“I sincerely hope that our Former Members and Nonmembers will seriously consider joining BVA or renewing their lapsed membership,” said Alyson. “I look forward to hearing from many of them soon.”
For more information about BVA membership, or to request a membership brochure, application, and self-addressed return envelope, contact Alyson at 202-371-8880, Ext. 3315 or at 800-669-7079. She can also be contacted by email at firstname.lastname@example.org. Memberships with accompanying dues payments made over the telephone using VISA, MasterCard, or Discover will be processed the next business day.
BVA Member Scores Hole-in-One at Age 85
Stepping out on a golf course in early April as part of a recreation/rehabilitation activity of the Southwestern Blind Rehabilitation Center in Tucson, 85-year-old World War II blinded veteran and BVA member Robert Dunham just hoped he could make contact with the ball. He didn’t expect to hit it the way he had over a 20-year span of playing golf as a sighted person.
Imagine then his surprise when, on the Par 3 third hole, he drove the ball onto the green and into the hole on his first shot. Although the feat was accomplished after an assigned golf body had lined up the ball and suggested the appropriate club, Robert swung through the ball by himself, hitting it squarely. The ball landed softly on the green, bouncing once before rolling straight into the bottom of the cup to an eruption of cheers and high-fives among the group.
“I thought they were kidding me,” Robert told reporters later. “I told them that they had better not be pulling my leg.”
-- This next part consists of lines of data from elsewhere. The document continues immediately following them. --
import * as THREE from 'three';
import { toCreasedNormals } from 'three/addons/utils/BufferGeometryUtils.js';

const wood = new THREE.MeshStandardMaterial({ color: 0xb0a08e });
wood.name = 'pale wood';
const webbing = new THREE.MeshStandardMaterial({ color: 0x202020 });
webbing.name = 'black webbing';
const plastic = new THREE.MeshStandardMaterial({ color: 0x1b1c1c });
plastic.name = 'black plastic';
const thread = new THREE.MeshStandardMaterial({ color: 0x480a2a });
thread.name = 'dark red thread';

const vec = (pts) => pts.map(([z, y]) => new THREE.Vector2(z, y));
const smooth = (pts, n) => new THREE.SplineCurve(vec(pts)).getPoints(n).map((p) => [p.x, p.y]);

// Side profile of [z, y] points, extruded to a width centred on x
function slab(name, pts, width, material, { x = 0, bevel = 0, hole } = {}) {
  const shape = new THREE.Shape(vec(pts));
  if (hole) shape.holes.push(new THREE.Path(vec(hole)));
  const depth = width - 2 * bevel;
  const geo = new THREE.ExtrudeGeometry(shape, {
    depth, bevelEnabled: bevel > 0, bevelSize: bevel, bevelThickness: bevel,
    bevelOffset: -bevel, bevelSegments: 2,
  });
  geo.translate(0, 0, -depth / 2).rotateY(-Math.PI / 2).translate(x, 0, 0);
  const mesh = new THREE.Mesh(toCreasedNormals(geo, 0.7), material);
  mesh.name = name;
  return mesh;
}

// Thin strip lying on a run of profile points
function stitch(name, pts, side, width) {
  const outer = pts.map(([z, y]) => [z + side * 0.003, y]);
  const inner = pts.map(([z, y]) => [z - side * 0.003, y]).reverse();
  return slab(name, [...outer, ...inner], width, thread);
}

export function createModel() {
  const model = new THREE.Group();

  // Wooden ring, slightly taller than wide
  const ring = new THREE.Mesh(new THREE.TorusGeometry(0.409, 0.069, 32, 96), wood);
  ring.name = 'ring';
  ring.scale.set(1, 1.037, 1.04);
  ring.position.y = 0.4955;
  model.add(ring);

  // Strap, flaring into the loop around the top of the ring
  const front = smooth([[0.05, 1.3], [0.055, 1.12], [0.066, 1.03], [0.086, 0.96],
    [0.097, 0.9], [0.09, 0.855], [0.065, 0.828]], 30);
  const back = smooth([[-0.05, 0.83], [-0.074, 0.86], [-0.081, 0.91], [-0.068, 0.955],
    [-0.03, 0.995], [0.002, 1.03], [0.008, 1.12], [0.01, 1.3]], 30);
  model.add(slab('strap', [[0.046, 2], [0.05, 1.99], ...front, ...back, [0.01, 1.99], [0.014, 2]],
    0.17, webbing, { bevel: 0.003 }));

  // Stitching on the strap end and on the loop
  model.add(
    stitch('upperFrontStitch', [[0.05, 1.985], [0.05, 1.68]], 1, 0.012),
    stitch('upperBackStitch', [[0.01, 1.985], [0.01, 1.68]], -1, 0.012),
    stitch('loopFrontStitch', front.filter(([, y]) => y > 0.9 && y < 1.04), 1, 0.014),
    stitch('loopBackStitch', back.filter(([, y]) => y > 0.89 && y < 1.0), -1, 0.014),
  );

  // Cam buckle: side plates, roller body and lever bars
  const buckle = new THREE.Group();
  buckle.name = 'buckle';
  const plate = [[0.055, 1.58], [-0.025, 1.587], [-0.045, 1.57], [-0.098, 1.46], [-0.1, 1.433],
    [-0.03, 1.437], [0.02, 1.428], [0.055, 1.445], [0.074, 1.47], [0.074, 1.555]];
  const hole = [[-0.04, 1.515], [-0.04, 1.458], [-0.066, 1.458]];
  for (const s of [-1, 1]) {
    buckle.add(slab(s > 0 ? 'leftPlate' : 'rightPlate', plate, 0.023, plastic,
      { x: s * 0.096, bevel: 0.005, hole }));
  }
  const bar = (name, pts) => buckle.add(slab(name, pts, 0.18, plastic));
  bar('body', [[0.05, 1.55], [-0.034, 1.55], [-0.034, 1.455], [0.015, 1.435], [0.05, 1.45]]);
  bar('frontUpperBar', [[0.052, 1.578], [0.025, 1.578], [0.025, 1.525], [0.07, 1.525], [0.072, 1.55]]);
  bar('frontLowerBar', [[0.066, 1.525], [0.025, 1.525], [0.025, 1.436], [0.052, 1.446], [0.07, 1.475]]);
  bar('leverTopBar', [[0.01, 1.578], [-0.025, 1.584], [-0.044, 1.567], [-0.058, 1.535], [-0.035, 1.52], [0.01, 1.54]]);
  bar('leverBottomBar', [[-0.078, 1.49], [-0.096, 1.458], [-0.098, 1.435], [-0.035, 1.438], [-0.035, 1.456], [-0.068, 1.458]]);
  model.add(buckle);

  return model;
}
Robert is a retired Honeywell manager who began losing his vision to macular degeneration some ten years ago. He was in the fourth week of his stay at the BRC when the improbable ace occurred.